PhD students are expected to attend the quarterly Thesis Workshop, and also to take an active part in curating literary events at King's, including an annual public lecture by a high-profile author and the "Poetry And..." quarterly reading series.
We place great emphasis on pastoral care and are a friendly and welcoming department. Our home in the Virginia Woolf Building offers many spaces for postgraduate students to work and socialise. Studying in London means students have access to a huge range of libraries from the Maughan Library at King’s to the Senate House Library at the University of London and the British Library.
PhD in Creative Writing students are taught through one-to-one sessions with an appointed supervisor in their chosen specialism (fiction, creative non-fiction, or poetry) as well as through quarterly thesis workshops. They are also appointed a second supervisor whose role is to offer an additional perspective on the work being produced.
After three years (full-time) or six years (part-time), students are expected to submit either:
- a novel or short story collection
- a poetry collection
- a full-length work of creative non-fiction
In addition, they are also required to submit an evaluative essay (15,000 words) that examines their practical approach to the conception, development, and revision of their project, and which explores how their creative work was informed by research (archival, book-based, or experiential).
Our postgraduate writers are taught exclusively by practicing, published writers of international reputation. These currently include:
- Ruth Padel (Professor of Poetry)
- Benjamin Wood (Lecturer in Creative Writing)
- Edmund Gordon (Lecturer in Creative Writing)
- Sarah Howe (Lecturer in Poetry)
- Jon Day (Lecturer in English)
- Lara Feigel (Reader in Modern Literature)
- Andrew O’Hagan (Visiting Senior Research Fellow)
Teaching staff may vary according to research leave and availability.
Uniquely, our course also incorporates taught components:
A quarterly writing seminar for the discussion and appraisal of works-in-progress. These are taught on a rotational basis by all members of the creative writing staff, so that students get the benefit of hearing a range of voices and opinions on their work throughout the course.
The Writing Life
A suite of exclusive guest talks and masterclasses from leading authors, publishers, literary agents, and editors, in which students receive guidance from people working at the top level of the writing industry and learn about the various demands of maintaining a career as a writer.
Four other elements of professional development are included in the degree:

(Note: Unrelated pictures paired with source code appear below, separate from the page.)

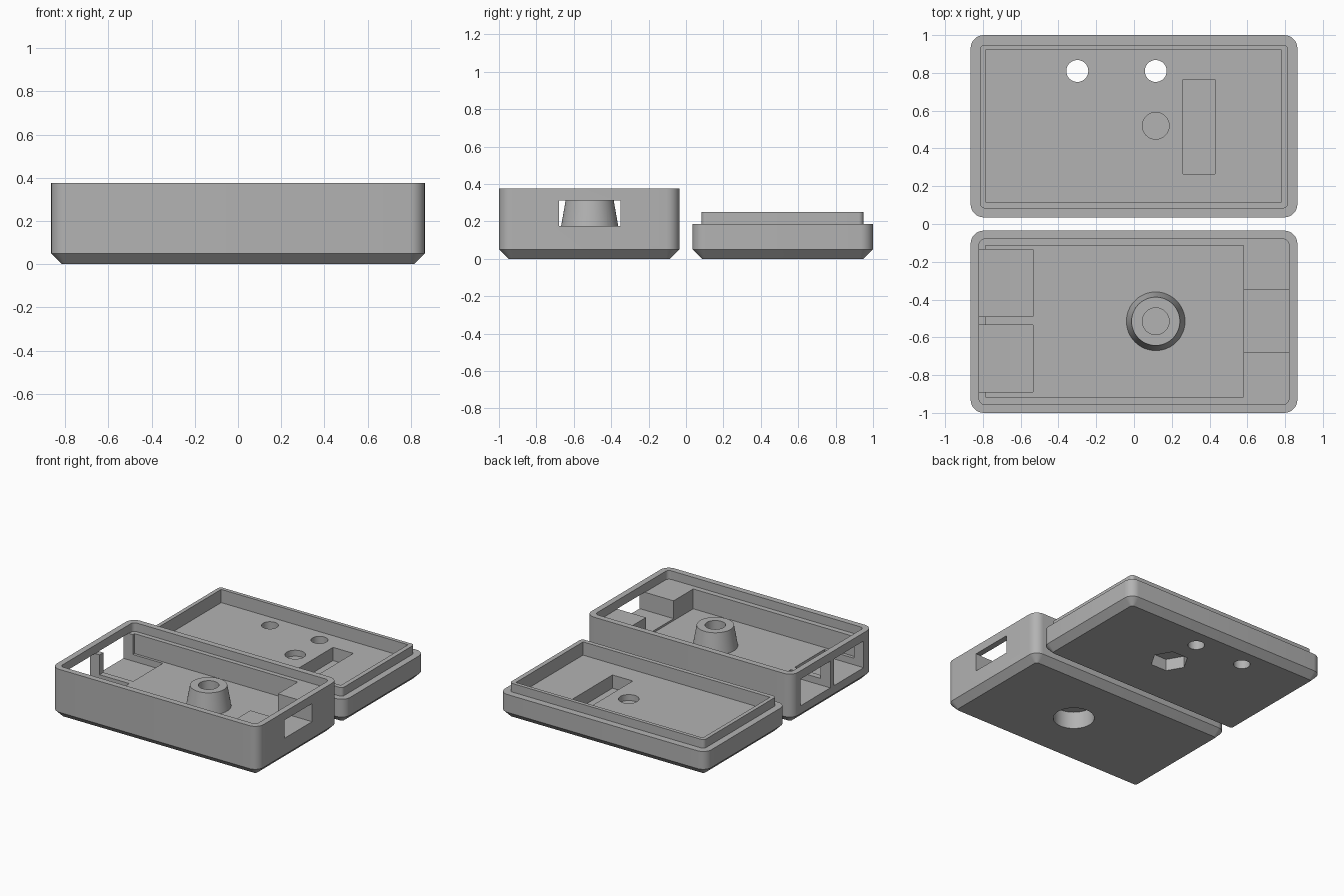
import bpy, bmesh, math

if "Cube" in bpy.data.objects:
    bpy.data.objects.remove(bpy.data.objects["Cube"])

grey = bpy.data.materials.new("light_grey")
grey.diffuse_color = (0.45, 0.45, 0.45, 1)
grey.use_nodes = True
grey.node_tree.nodes["Principled BSDF"].inputs["Base Color"].default_value = grey.diffuse_color


def rounded_loop(x0, x1, y0, y1, r, z, seg=8):
    """Points of a rounded rectangle at height z; r = 0 gives sharp corners."""
    if r <= 0:
        return [(x0, y0, z), (x1, y0, z), (x1, y1, z), (x0, y1, z)]
    pts = []
    corners = [(x1 - r, y1 - r), (x0 + r, y1 - r), (x0 + r, y0 + r), (x1 - r, y0 + r)]
    for q, (cx, cy) in enumerate(corners):
        for i in range(seg + 1):
            a = math.pi / 2 * (q + i / seg)
            pts.append((cx + r * math.cos(a), cy + r * math.sin(a), z))
    return pts


def circle_loop(cx, cy, r, z, n=48):
    return [(cx + r * math.cos(2 * math.pi * i / n),
             cy + r * math.sin(2 * math.pi * i / n), z) for i in range(n)]


def loft(name, loops):
    """Closed solid through a stack of matching loops."""
    bm = bmesh.new()
    rings = [[bm.verts.new(p) for p in loop] for loop in loops]
    n = len(rings[0])
    bm.faces.new(rings[0][::-1])
    bm.faces.new(rings[-1])
    for a, b in zip(rings, rings[1:]):
        for i in range(n):
            j = (i + 1) % n
            bm.faces.new((a[i], a[j], b[j], b[i]))
    bmesh.ops.recalc_face_normals(bm, faces=bm.faces)
    me = bpy.data.meshes.new(name)
    bm.to_mesh(me)
    bm.free()
    me.materials.append(grey)
    ob = bpy.data.objects.new(name, me)
    bpy.context.collection.objects.link(ob)
    return ob


def block(x0, x1, y0, y1, z0, z1, r=0.0):
    return loft("block", [rounded_loop(x0, x1, y0, y1, r, z) for z in (z0, z1)])


def cone(cx, cy, r0, r1, z0, z1, n=48):
    return loft("cone", [circle_loop(cx, cy, r0, z0, n), circle_loop(cx, cy, r1, z1, n)])


def combine(target, other, op="DIFFERENCE"):
    mod = target.modifiers.new("bool", "BOOLEAN")
    mod.operation, mod.solver, mod.object = op, "EXACT", other
    bpy.context.view_layer.objects.active = target
    bpy.ops.object.modifier_apply(modifier=mod.name)
    bpy.data.objects.remove(other, do_unlink=True)


def shell(name, y0, y1, top):
    """Rounded case half with a chamfered bottom edge."""
    X, c, r = 0.865, 0.05, 0.07
    return loft(name, [
        rounded_loop(-X + c, X - c, y0 + c, y1 - c, r - c, 0),
        rounded_loop(-X, X, y0, y1, r, c),
        rounded_loop(-X, X, y0, y1, r, top)])


def finish(ob):
    bpy.ops.object.select_all(action="DESELECT")
    ob.select_set(True)
    bpy.context.view_layer.objects.active = ob
    bpy.ops.object.shade_smooth_by_angle(angle=math.radians(25))


# Lower case: recess for the lid lip, main cavity
case = shell("case_body", -1.0, -0.035, 0.375)
combine(case, block(-0.82, 0.82, -0.955, -0.08, 0.31, 0.5, 0.03))
combine(case, block(-0.785, 0.58, -0.915, -0.115, 0.16, 0.34))
# Two end windows with sunk floors, and the port channel at the other end
for y0, y1 in ((-0.89, -0.535), (-0.49, -0.135)):
    combine(case, block(-1.0, -0.535, y0, y1, 0.11, 0.312))
combine(case, block(0.5, 1.0, -0.68, -0.35, 0.175, 0.312))
# Screw boss with bore, and a screw head recess underneath
combine(case, cone(0.115, -0.515, 0.158, 0.128, 0.145, 0.315), "UNION")
combine(case, cone(0.115, -0.515, 0.071, 0.071, 0.15, 0.5))
combine(case, cone(0.115, -0.515, 0.143, 0.143, -0.1, 0.13))
finish(case)

# Lid: lip, cavity, pocket
lid = shell("lid", 0.035, 1.0, 0.185)
combine(lid, block(-0.815, 0.815, 0.083, 0.948, 0.12, 0.25, 0.025), "UNION")
combine(lid, block(-0.785, 0.78, 0.117, 0.92, 0.15, 0.4))
combine(lid, block(0.26, 0.43, 0.265, 0.765, 0.05, 0.3))
# Two through holes, screw bore, and a six-sided nut recess underneath
for x in (-0.30, 0.115):
    combine(lid, cone(x, 0.81, 0.058, 0.058, -0.1, 0.4))
combine(lid, cone(0.115, 0.52, 0.071, 0.071, 0.105, 0.4))
combine(lid, cone(0.115, 0.52, 0.133, 0.133, -0.1, 0.09, 6))
finish(lid)
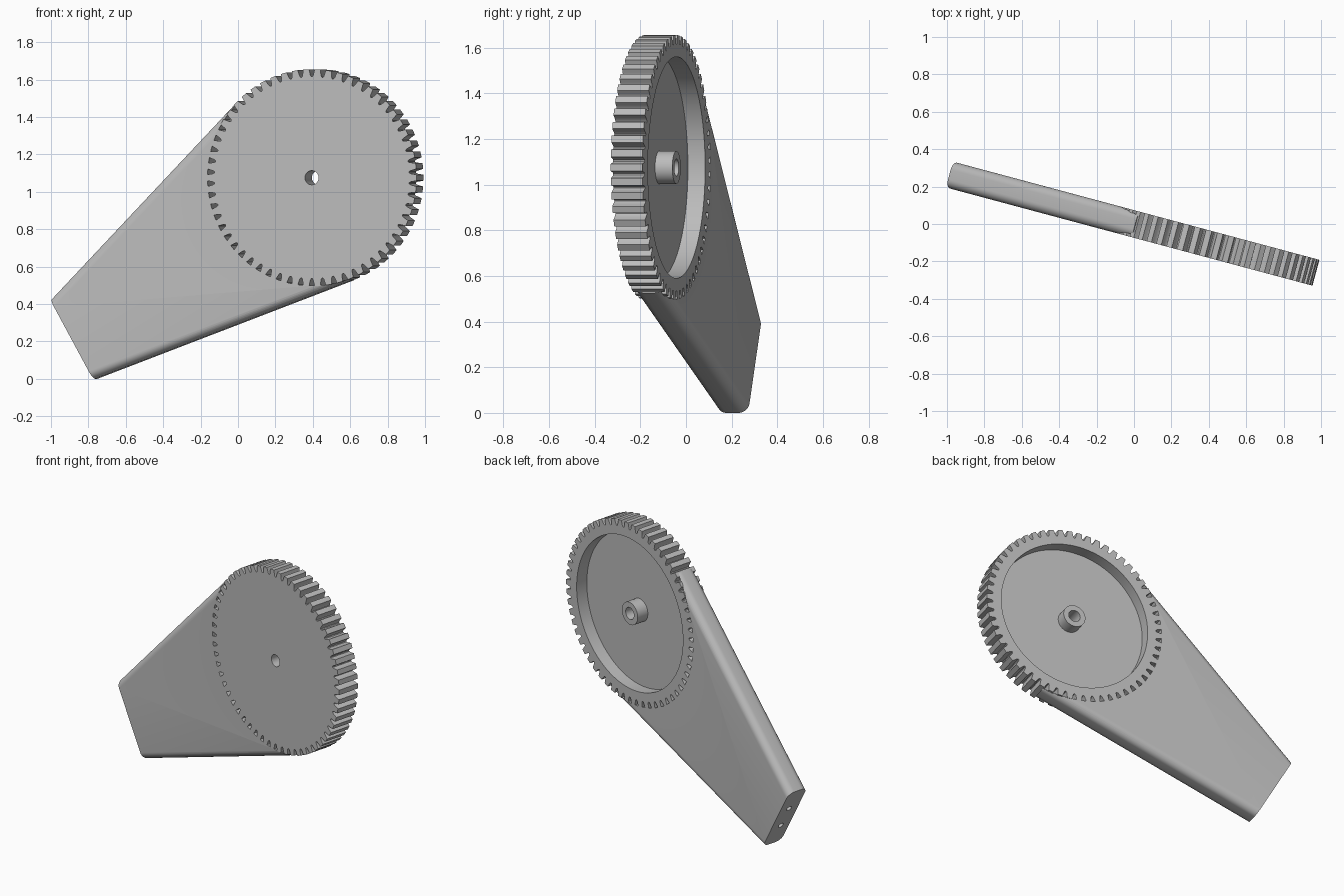
import bpy, bmesh
from math import sin, cos, pi, radians
from mathutils import Matrix, Vector

cube = bpy.data.objects.get("Cube")
if cube:
    bpy.data.objects.remove(cube, do_unlink=True)

# Flat parts are drawn in (u, v) with w towards the front, then stood up and turned
STAND = Matrix.Rotation(radians(-15), 4, 'Z') @ Matrix.Rotation(radians(90), 4, 'X')
CENTRE = Vector((0.4275, 1.075))
HALF = 0.0715          # half thickness of the plate
TIP, ROOT, TEETH = 0.58, 0.54, 58
POCKET_FLOOR = -HALF + 0.078

grey = bpy.data.materials.new("plain grey")
grey.use_nodes = True
grey.diffuse_color = (0.5, 0.5, 0.5, 1)
grey.node_tree.nodes["Principled BSDF"].inputs["Base Color"].default_value = (0.5, 0.5, 0.5, 1)


def polar(radius, angle):
    return CENTRE + Vector((cos(angle), sin(angle))) * radius


def circle(radius, count=96):
    return [polar(radius, 2 * pi * i / count) for i in range(count)]


def prism(name, outline, low, high, rounded=(), radius=0.0):
    """Extrude an outline along w; round the long edges of the listed sides."""
    bm = bmesh.new()
    verts = [bm.verts.new((p.x, p.y, low)) for p in outline]
    face = bm.faces.new(verts)
    grown = bmesh.ops.extrude_face_region(bm, geom=[face])["geom"]
    for v in grown:
        if isinstance(v, bmesh.types.BMVert):
            v.co.z = high
    bmesh.ops.recalc_face_normals(bm, faces=bm.faces)
    if rounded:
        ends = [{outline[i].to_tuple(4), outline[j].to_tuple(4)} for i, j in rounded]
        edges = [e for e in bm.edges
                 if {v.co.xy.to_tuple(4) for v in e.verts} in ends]
        bmesh.ops.bevel(bm, geom=edges, offset=radius, segments=8,
                        affect='EDGES', profile=0.5)
    return finish(name, bm, STAND)


def finish(name, bm, matrix):
    bm.transform(matrix)
    mesh = bpy.data.meshes.new(name)
    bm.to_mesh(mesh)
    bm.free()
    mesh.materials.append(grey)
    obj = bpy.data.objects.new(name, mesh)
    bpy.context.collection.objects.link(obj)
    return obj


def cut(obj, cutter):
    mod = obj.modifiers.new("cut", 'BOOLEAN')
    mod.operation, mod.solver, mod.object = 'DIFFERENCE', 'EXACT', cutter
    bpy.ops.object.select_all(action='DESELECT')
    bpy.context.view_layer.objects.active = obj
    obj.select_set(True)
    bpy.ops.object.modifier_apply(modifier=mod.name)


def smooth(obj):
    bpy.ops.object.select_all(action='DESELECT')
    bpy.context.view_layer.objects.active = obj
    obj.select_set(True)
    bpy.ops.object.shade_smooth_by_angle(angle=radians(25))


# Gear wheel: each tooth has a narrow tip, sloped flanks and a rounded root
pitch = 2 * pi / TEETH
tooth = [(-0.25, TIP), (0.25, TIP), (0.31, 0.563), (0.37, 0.547),
         (0.45, ROOT), (0.55, ROOT), (0.63, 0.547), (0.69, 0.563)]
outline = [polar(r, (i + t) * pitch) for i in range(TEETH) for t, r in tooth]
gear = prism("gear_wheel", outline, -HALF, HALF)
pocket = prism("pocket_cutter", circle(0.485), -HALF - 0.1, POCKET_FLOOR)
bore = prism("bore_cutter", circle(0.038, 32), -0.3, 0.3)
cut(gear, pocket)
cut(gear, bore)

# Hub standing in the rear pocket, flush with the rim
hub = prism("hub", circle(0.072, 48), -HALF, POCKET_FLOOR + 0.01)
cut(hub, bore)

# Arm: tapered plate whose rounded long sides run tangent to the wheel
upper, lower = Vector((-1.022, 0.425)), Vector((-0.785, 0.0))
corners = [upper, lower, polar(0.586, radians(-69.5)), polar(0.586, radians(136))]
arm = prism("arm", corners, -HALF, HALF, rounded=[(1, 2), (3, 0)], radius=0.045)
seat = prism("seat_cutter", circle(TIP - 0.003, 192), -0.3, 0.3)
cut(arm, seat)

# Two mounting holes in the narrow end of the arm
along = (lower - upper).normalized()
inward = Vector((-along.y, along.x, 0))
cutters = [pocket, bore, seat]
for t in (0.34, 0.66):
    spot = upper.lerp(lower, t).to_3d()
    bm = bmesh.new()
    bmesh.ops.create_cone(bm, cap_ends=True, segments=24, radius1=0.018,
                          radius2=0.018, depth=0.3)
    turn = inward.to_track_quat('Z', 'Y').to_matrix().to_4x4()
    drill = finish("drill_cutter", bm, STAND @ Matrix.Translation(spot) @ turn)
    cut(arm, drill)
    cutters.append(drill)

for c in cutters:
    bpy.data.objects.remove(c, do_unlink=True)
for part in (gear, hub, arm):
    smooth(part)
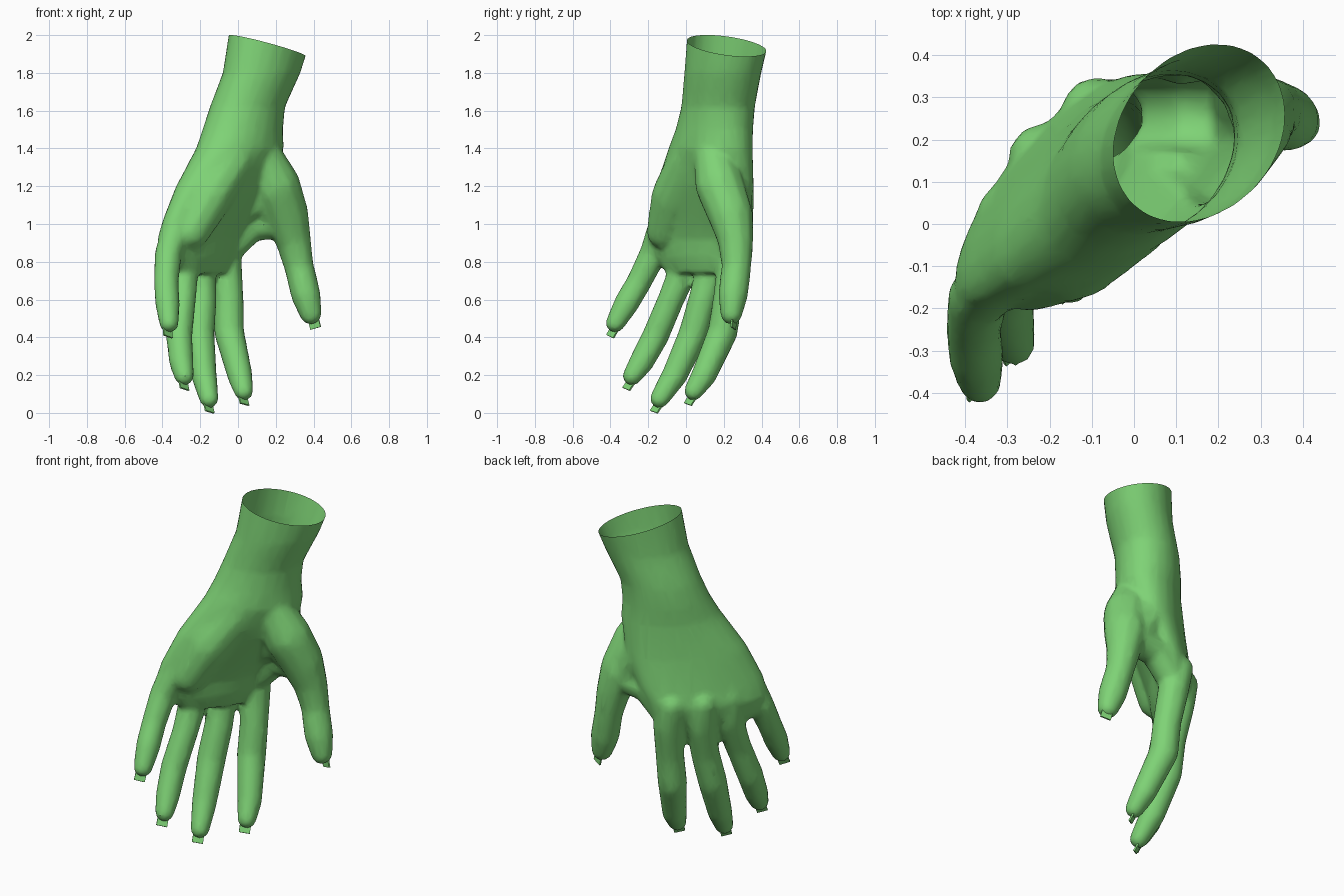
import bpy, bmesh, math
from mathutils import Vector, Matrix

cube = bpy.data.objects.get("Cube")
if cube:
    bpy.data.objects.remove(cube, do_unlink=True)

green = bpy.data.materials.new("leaf_green")
green.use_nodes = True
color = (0.21, 0.65, 0.18, 1)
green.diffuse_color = color
green.node_tree.nodes["Principled BSDF"].inputs["Base Color"].default_value = color


def make_object(name, bm):
    mesh = bpy.data.meshes.new(name)
    bm.to_mesh(mesh)
    bm.free()
    mesh.materials.append(green)
    obj = bpy.data.objects.new(name, mesh)
    bpy.context.collection.objects.link(obj)
    return obj


def add_loft(bm, sections, sides=24):
    """Closed loft through turned ellipses: z, x, y, half width, half thickness, angle."""
    rings = []
    for z, x, y, wide, thick, angle in sections:
        turn = Matrix.Rotation(math.radians(angle), 3, 'Z')
        ring = []
        for i in range(sides):
            a = math.tau * i / sides
            offset = turn @ Vector((wide * math.cos(a), thick * math.sin(a), 0))
            ring.append(bm.verts.new(offset + Vector((x, y, z))))
        rings.append(ring)
    for low, high in zip(rings, rings[1:]):
        for i in range(sides):
            j = (i + 1) % sides
            bm.faces.new((low[i], low[j], high[j], high[i]))
    bm.faces.new(rings[0][::-1])
    bm.faces.new(rings[-1])


def add_limb(bm, joints):
    """Chain of rounded, tapered segments: each joint is x, y, z, radius."""
    for start, end in zip(joints, joints[1:]):
        part = bmesh.new()
        for x, y, z, r in (start, end):
            bmesh.ops.create_icosphere(part, subdivisions=2, radius=r,
                                       matrix=Matrix.Translation((x, y, z)))
        hull = bmesh.ops.convex_hull(part, input=part.verts)
        inside = {g for g in hull["geom_interior"] if isinstance(g, bmesh.types.BMVert)}
        bmesh.ops.delete(part, geom=list(inside), context='VERTS')
        temp = bpy.data.meshes.new("segment")
        part.to_mesh(temp)
        part.free()
        bm.from_mesh(temp)
        bpy.data.meshes.remove(temp)


# Wrist and palm, from the finger roots up
palm = [
    (0.74, -0.185, 0.06, 0.20, 0.06, 52),
    (0.83, -0.205, 0.06, 0.30, 0.105, 52),
    (0.92, -0.20, 0.07, 0.335, 0.122, 52),
    (1.02, -0.155, 0.08, 0.345, 0.135, 50),
    (1.20, -0.07, 0.10, 0.33, 0.16, 45),
    (1.40, 0.01, 0.13, 0.27, 0.177, 42),
    (1.50, 0.025, 0.15, 0.238, 0.177, 41),
    (1.62, 0.05, 0.17, 0.218, 0.175, 42),
    (1.80, 0.125, 0.195, 0.228, 0.18, 44),
    (2.10, 0.195, 0.242, 0.262, 0.192, 45),
]

# Digits from knuckle to fingertip
digits = {
    "index": [(-0.09, 0.265, 0.93, 0.085), (-0.065, 0.255, 0.80, 0.088),
              (-0.048, 0.22, 0.60, 0.08), (-0.047, 0.195, 0.43, 0.082),
              (0.01, 0.095, 0.20, 0.069), (0.03, 0.04, 0.115, 0.053)],
    "middle": [(-0.215, 0.155, 0.93, 0.085), (-0.20, 0.145, 0.80, 0.085),
               (-0.19, 0.09, 0.60, 0.08), (-0.203, 0.04, 0.42, 0.081),
               (-0.18, -0.06, 0.20, 0.07), (-0.153, -0.14, 0.075, 0.053)],
    "ring": [(-0.295, 0.02, 0.94, 0.08), (-0.285, 0.005, 0.80, 0.082),
             (-0.292, -0.08, 0.60, 0.072), (-0.312, -0.16, 0.41, 0.073),
             (-0.30, -0.235, 0.27, 0.067), (-0.285, -0.285, 0.195, 0.053)],
    "little": [(-0.315, -0.12, 1.02, 0.075), (-0.37, -0.175, 0.84, 0.074),
               (-0.38, -0.25, 0.69, 0.068), (-0.373, -0.315, 0.58, 0.068),
               (-0.365, -0.375, 0.475, 0.053)],
    "thumb": [(0.13, 0.14, 1.37, 0.10), (0.20, 0.18, 1.20, 0.133),
              (0.255, 0.235, 1.05, 0.122), (0.292, 0.262, 0.92, 0.097),
              (0.322, 0.268, 0.78, 0.08), (0.358, 0.25, 0.63, 0.081),
              (0.385, 0.24, 0.525, 0.06)],
}
web = [(-0.03, 0.255, 0.89, 0.085), (0.07, 0.26, 0.99, 0.085),
       (0.21, 0.255, 1.01, 0.09), (0.12, 0.22, 1.18, 0.135), (0.02, 0.225, 1.08, 0.11)]
heel = [(-0.25, -0.11, 0.96, 0.10), (-0.15, -0.06, 1.15, 0.125), (-0.03, 0.05, 1.35, 0.14)]

bm = bmesh.new()
add_loft(bm, palm)
for joints in [*digits.values(), web, heel]:
    add_limb(bm, joints)
hand = make_object("hand", bm)

# Fuse into one skin, then soften and simplify it
remesh = hand.modifiers.new("fuse", 'REMESH')
remesh.mode = 'VOXEL'
remesh.voxel_size = 0.014
smooth = hand.modifiers.new("soften", 'SMOOTH')
smooth.factor = 0.5
smooth.iterations = 8
simplify = hand.modifiers.new("simplify", 'DECIMATE')
simplify.ratio = 0.2
bpy.context.view_layer.update()
graph = bpy.context.evaluated_depsgraph_get()
skin = bpy.data.meshes.new_from_object(hand.evaluated_get(graph))
hand.modifiers.clear()
hand.data = skin

# Open the wrist along a slanted rim
bm = bmesh.new()
bm.from_mesh(skin)
bmesh.ops.bisect_plane(bm, geom=bm.verts[:] + bm.edges[:] + bm.faces[:],
                       plane_co=(-0.05, 0.15, 2.0), plane_no=(0.25, 0.08, 1),
                       clear_outer=True)
bm.to_mesh(skin)
bm.free()
if not skin.materials:
    skin.materials.append(green)

# Thin nails reaching past each fingertip
nails = []
for name, joints in digits.items():
    before, tip = Vector(joints[-2][:3]), Vector(joints[-1][:3])
    radius = joints[-1][3]
    along = (tip - before).normalized()
    back = Vector((0.3, 0.9, 0.2)) if name == "thumb" else Vector((-0.6, 0.75, 0))
    back = (back - along * back.dot(along)).normalized()
    side = along.cross(back)
    frame = Matrix((side, back, along)).transposed().to_4x4()
    frame.translation = tip + along * radius * 0.75 + back * radius * 0.3
    bm = bmesh.new()
    bmesh.ops.create_cube(bm, size=1, matrix=frame @ Matrix.Diagonal((0.06, 0.009, 0.07, 1)))
    nails.append(make_object(name + "_nail", bm))

bpy.ops.object.select_all(action='DESELECT')
for obj in [hand] + nails:
    obj.select_set(True)
bpy.context.view_layer.objects.active = hand
bpy.ops.object.shade_smooth_by_angle(angle=math.radians(40))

PhD students in fiction or creative non-fiction can meet and discuss their work in one-to-one sessions with invited literary agents, who are appointed to yearly residencies. These sessions offer writers a different overview of the development of their project: not solely from the standpoint of authorial technique, but with a view towards the positioning of their writing within a competitive and selective industry. Poetry PhD students will meet and discuss their work with invited editors from internationally recognised poetry journals and publications.
Through our Graduate Teaching Assistant training scheme, our PhD students can apply to lead undergraduate creative writing workshops in fiction and/or poetry, enabling them to acquire valuable Higher Education-level teaching experience that will benefit them long after graduation.
Annual Lecture and Reading Series
Our students are required to participate in the curation of literary events at King’s, including an annual public lecture by a high-profile author. They are also responsible for curating "Poetry And...", a quarterly reading in which leading poets illuminte the powerful connections between poetry and other disciplines. Students will develop skills in public engagement by chairing discussions and may also perform excerpts of their own writing.
Editing a Literary Journal
Our students have the opportunity to learn about the processes required to compile, edit and publish a literary journal by shadowing editors at a leading London-based publication.
There is a range of induction events and training provided for students by the Centre for Doctoral Studies, the Faculty of Arts and Humanities and the English Department. A significant number of our students are AHRC-funded through the London Arts and Humanities Partnership (LAHP) which also provides doctoral training to all students. All students take the ‘Doctoral Seminar’ in their first year. This is a series of informal, staff-led seminars on research skills in which students can share and gain feedback on their own work. We run a series of ‘Skills Lunches’, which are informal lunch meetings with staff, covering specific topics, including Upgrading, Attending Conferences, Applying for Funding and Post-Doctoral Awards, etc. Topics for these sessions are generally suggested by the students themselves, so are particularly responsive to student needs. We have an Early Career Staff Mentor who runs more formal workshops of varying kinds, particularly connected to career development and the professions.
Through our Graduate Teaching Assistantship Scheme, doctoral students are given the opportunity to teach in the department (usually in their second year of study) and are trained and supported as they do so.